Dataset records:
--------------------
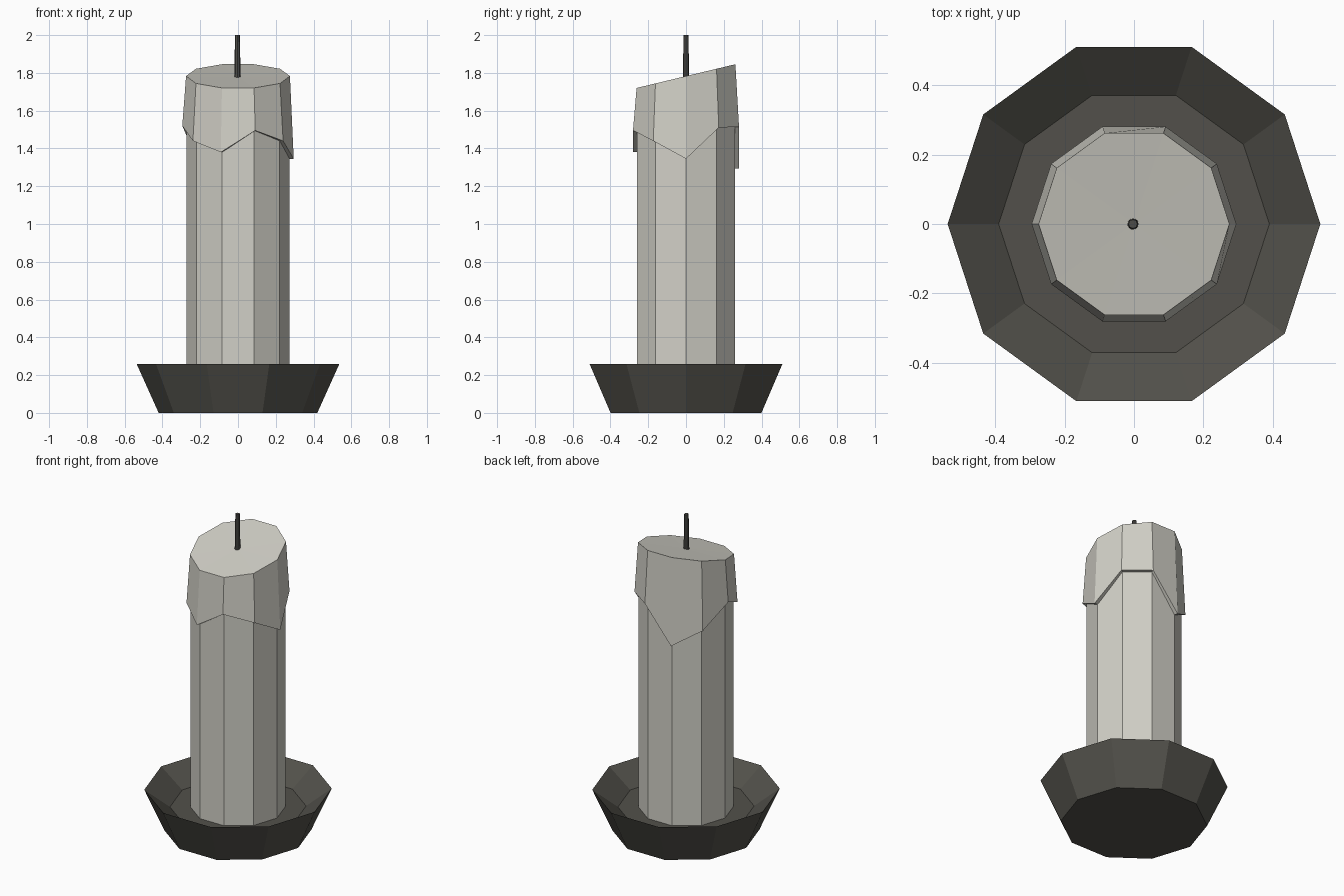
import bpy, bmesh, math

if "Cube" in bpy.data.objects:
    bpy.data.objects.remove(bpy.data.objects["Cube"])

N = 10  # sides of the candle and the dish


def material(name, rgb):
    m = bpy.data.materials.new(name)
    m.diffuse_color = (*rgb, 1)
    m.use_nodes = True
    m.node_tree.nodes["Principled BSDF"].inputs["Base Color"].default_value = m.diffuse_color
    return m


wax = material("pale wax", (0.64, 0.63, 0.57))
iron = material("dark iron", (0.084, 0.081, 0.069))
char = material("charred wick", (0.075, 0.073, 0.066))


def ring(r, z, n=N, cx=0.0):
    """Ring of points; z is a number or a function of (index, x, y)."""
    pts = []
    for k in range(n):
        a = 2 * math.pi * k / n
        x, y = r * math.cos(a), r * math.sin(a)
        pts.append((x + cx, y, z(k, x, y) if callable(z) else z))
    return pts


def loft(name, rings, mat, bottom=None, top=None):
    """Skin a stack of rings and cap its ends with fans to the given points."""
    bm = bmesh.new()
    rows = [[bm.verts.new(p) for p in r] for r in rings]
    n = len(rows[0])
    for a, b in zip(rows, rows[1:]):
        for k in range(n):
            j = (k + 1) % n
            bm.faces.new((a[k], a[j], b[j], b[k]))
    for row, tip in ((rows[0], bottom), (rows[-1], top)):
        if tip:
            c = bm.verts.new(tip)
            for k in range(n):
                bm.faces.new((row[k], row[(k + 1) % n], c))
    bmesh.ops.recalc_face_normals(bm, faces=bm.faces)
    me = bpy.data.meshes.new(name)
    bm.to_mesh(me)
    bm.free()
    me.materials.append(mat)
    ob = bpy.data.objects.new(name, me)
    bpy.context.collection.objects.link(ob)
    return ob


# Dish: flared outside, sharp rim, sloping inside down to a flat floor
loft("dish", [ring(0.42, 0), ring(0.537, 0.26), ring(0.39, 0.15)], iron,
     bottom=(0, 0, 0), top=(0, 0, 0.15))

# Candle shaft, running up inside the melted cap
loft("candle_shaft", [ring(0.273, 0.14), ring(0.273, 1.6)], wax,
     bottom=(0, 0, 0.14), top=(0, 0, 1.6))

# Melted cap: slanted top, with a skirt of drips of uneven length
drips = [1.345, 1.51, 1.515, 1.295, 1.39, 1.52, 1.44, 1.38, 1.495, 1.44]
hem = lambda k, x, y: drips[k]
slant = lambda k, x, y: 1.783 + 0.24 * y
loft("melted_cap", [ring(0.27, hem), ring(0.295, hem), ring(0.275, slant)], wax,
     top=(0, 0, 1.78))

# Wick
loft("wick", [ring(0.017, 1.75, 8, -0.003), ring(0.013, 2.0, 8, -0.003)], char,
     bottom=(-0.003, 0, 1.75), top=(-0.003, 0, 2.0))
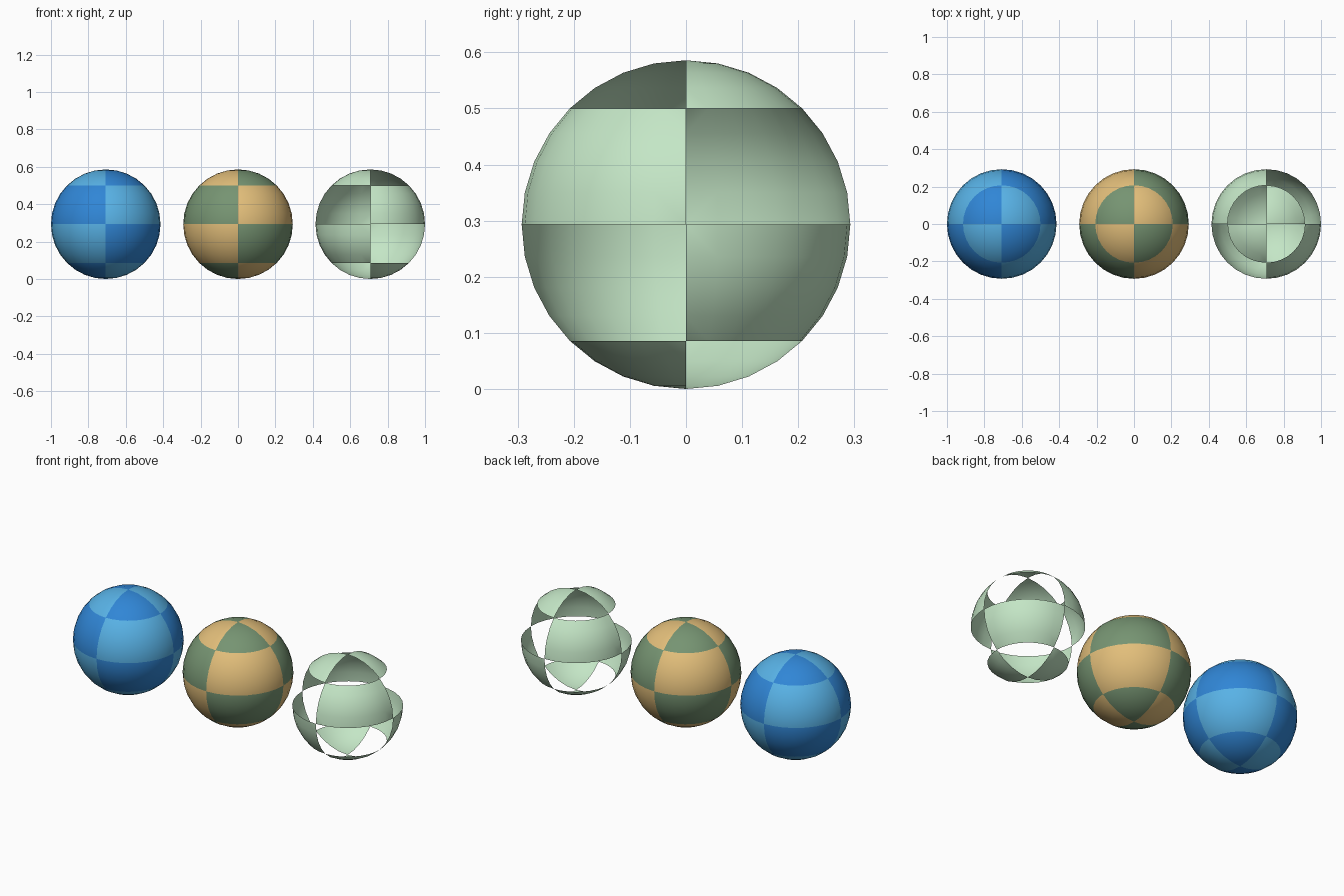
import bpy, bmesh, math

if "Cube" in bpy.data.objects:
    bpy.data.objects.remove(bpy.data.objects["Cube"])

R = 0.29289          # ball radius
STEP = 0.70711       # spacing between balls


def material(name, rgb):
    """Flat material from 0-255 sRGB values."""
    m = bpy.data.materials.new(name)
    lin = [(c / 255 / 12.92) if c < 11 else ((c / 255 + 0.055) / 1.055) ** 2.4 for c in rgb]
    m.diffuse_color = (*lin, 1)
    m.use_nodes = True
    m.node_tree.nodes["Principled BSDF"].inputs["Base Color"].default_value = m.diffuse_color
    return m


def checker(c):
    """0 or 1 from the quadrant and the 45 degree latitude band."""
    band = int((math.asin(max(-1, min(1, c.z / c.length))) + math.pi / 2) // (math.pi / 4))
    return (int(c.x > 0) + int(c.y > 0) + band) % 2


def ball(name, x, mats, hollow=False):
    bm = bmesh.new()
    bmesh.ops.create_uvsphere(bm, u_segments=32, v_segments=16, radius=R)
    for f in bm.faces:
        f.smooth = True
        f.material_index = checker(f.calc_center_median())
    if hollow:  # keep only the first set of patches
        bmesh.ops.delete(bm, geom=[f for f in bm.faces if f.material_index], context='FACES')
    me = bpy.data.meshes.new(name)
    bm.to_mesh(me)
    bm.free()
    for m in mats:
        me.materials.append(m)
    ob = bpy.data.objects.new(name, me)
    ob.location = (x, 0, R)
    bpy.context.collection.objects.link(ob)


# Upper front-right patch is x>0, y<0, band 2: checker value 1 + 0 + 2 -> 1, so flip the order
_base = checker
checker = lambda c: 1 - _base(c)

# Two full checkered balls and one open lattice ball
ball("blue_ball", -STEP, [material("light blue", (88, 178, 230)), material("deep blue", (48, 134, 214))])
ball("tan_ball", 0, [material("tan", (226, 190, 122)), material("moss green", (118, 148, 114))])
ball("open_ball", STEP, [material("mint", (196, 230, 198))], hollow=True)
--------------------
What is needed is every record above printed exactly, with no pictures.

Written reply:
import bpy, bmesh, math

if "Cube" in bpy.data.objects:
    bpy.data.objects.remove(bpy.data.objects["Cube"])

N = 10  # sides of the candle and the dish


def material(name, rgb):
    m = bpy.data.materials.new(name)
    m.diffuse_color = (*rgb, 1)
    m.use_nodes = True
    m.node_tree.nodes["Principled BSDF"].inputs["Base Color"].default_value = m.diffuse_color
    return m


wax = material("pale wax", (0.64, 0.63, 0.57))
iron = material("dark iron", (0.084, 0.081, 0.069))
char = material("charred wick", (0.075, 0.073, 0.066))


def ring(r, z, n=N, cx=0.0):
    """Ring of points; z is a number or a function of (index, x, y)."""
    pts = []
    for k in range(n):
        a = 2 * math.pi * k / n
        x, y = r * math.cos(a), r * math.sin(a)
        pts.append((x + cx, y, z(k, x, y) if callable(z) else z))
    return pts


def loft(name, rings, mat, bottom=None, top=None):
    """Skin a stack of rings and cap its ends with fans to the given points."""
    bm = bmesh.new()
    rows = [[bm.verts.new(p) for p in r] for r in rings]
    n = len(rows[0])
    for a, b in zip(rows, rows[1:]):
        for k in range(n):
            j = (k + 1) % n
            bm.faces.new((a[k], a[j], b[j], b[k]))
    for row, tip in ((rows[0], bottom), (rows[-1], top)):
        if tip:
            c = bm.verts.new(tip)
            for k in range(n):
                bm.faces.new((row[k], row[(k + 1) % n], c))
    bmesh.ops.recalc_face_normals(bm, faces=bm.faces)
    me = bpy.data.meshes.new(name)
    bm.to_mesh(me)
    bm.free()
    me.materials.append(mat)
    ob = bpy.data.objects.new(name, me)
    bpy.context.collection.objects.link(ob)
    return ob


# Dish: flared outside, sharp rim, sloping inside down to a flat floor
loft("dish", [ring(0.42, 0), ring(0.537, 0.26), ring(0.39, 0.15)], iron,
     bottom=(0, 0, 0), top=(0, 0, 0.15))

# Candle shaft, running up inside the melted cap
loft("candle_shaft", [ring(0.273, 0.14), ring(0.273, 1.6)], wax,
     bottom=(0, 0, 0.14), top=(0, 0, 1.6))

# Melted cap: slanted top, with a skirt of drips of uneven length
drips = [1.345, 1.51, 1.515, 1.295, 1.39, 1.52, 1.44, 1.38, 1.495, 1.44]
hem = lambda k, x, y: drips[k]
slant = lambda k, x, y: 1.783 + 0.24 * y
loft("melted_cap", [ring(0.27, hem), ring(0.295, hem), ring(0.275, slant)], wax,
     top=(0, 0, 1.78))

# Wick
loft("wick", [ring(0.017, 1.75, 8, -0.003), ring(0.013, 2.0, 8, -0.003)], char,
     bottom=(-0.003, 0, 1.75), top=(-0.003, 0, 2.0))
import bpy, bmesh, math

if "Cube" in bpy.data.objects:
    bpy.data.objects.remove(bpy.data.objects["Cube"])

R = 0.29289          # ball radius
STEP = 0.70711       # spacing between balls


def material(name, rgb):
    """Flat material from 0-255 sRGB values."""
    m = bpy.data.materials.new(name)
    lin = [(c / 255 / 12.92) if c < 11 else ((c / 255 + 0.055) / 1.055) ** 2.4 for c in rgb]
    m.diffuse_color = (*lin, 1)
    m.use_nodes = True
    m.node_tree.nodes["Principled BSDF"].inputs["Base Color"].default_value = m.diffuse_color
    return m


def checker(c):
    """0 or 1 from the quadrant and the 45 degree latitude band."""
    band = int((math.asin(max(-1, min(1, c.z / c.length))) + math.pi / 2) // (math.pi / 4))
    return (int(c.x > 0) + int(c.y > 0) + band) % 2


def ball(name, x, mats, hollow=False):
    bm = bmesh.new()
    bmesh.ops.create_uvsphere(bm, u_segments=32, v_segments=16, radius=R)
    for f in bm.faces:
        f.smooth = True
        f.material_index = checker(f.calc_center_median())
    if hollow:  # keep only the first set of patches
        bmesh.ops.delete(bm, geom=[f for f in bm.faces if f.material_index], context='FACES')
    me = bpy.data.meshes.new(name)
    bm.to_mesh(me)
    bm.free()
    for m in mats:
        me.materials.append(m)
    ob = bpy.data.objects.new(name, me)
    ob.location = (x, 0, R)
    bpy.context.collection.objects.link(ob)


# Upper front-right patch is x>0, y<0, band 2: checker value 1 + 0 + 2 -> 1, so flip the order
_base = checker
checker = lambda c: 1 - _base(c)

# Two full checkered balls and one open lattice ball
ball("blue_ball", -STEP, [material("light blue", (88, 178, 230)), material("deep blue", (48, 134, 214))])
ball("tan_ball", 0, [material("tan", (226, 190, 122)), material("moss green", (118, 148, 114))])
ball("open_ball", STEP, [material("mint", (196, 230, 198))], hollow=True)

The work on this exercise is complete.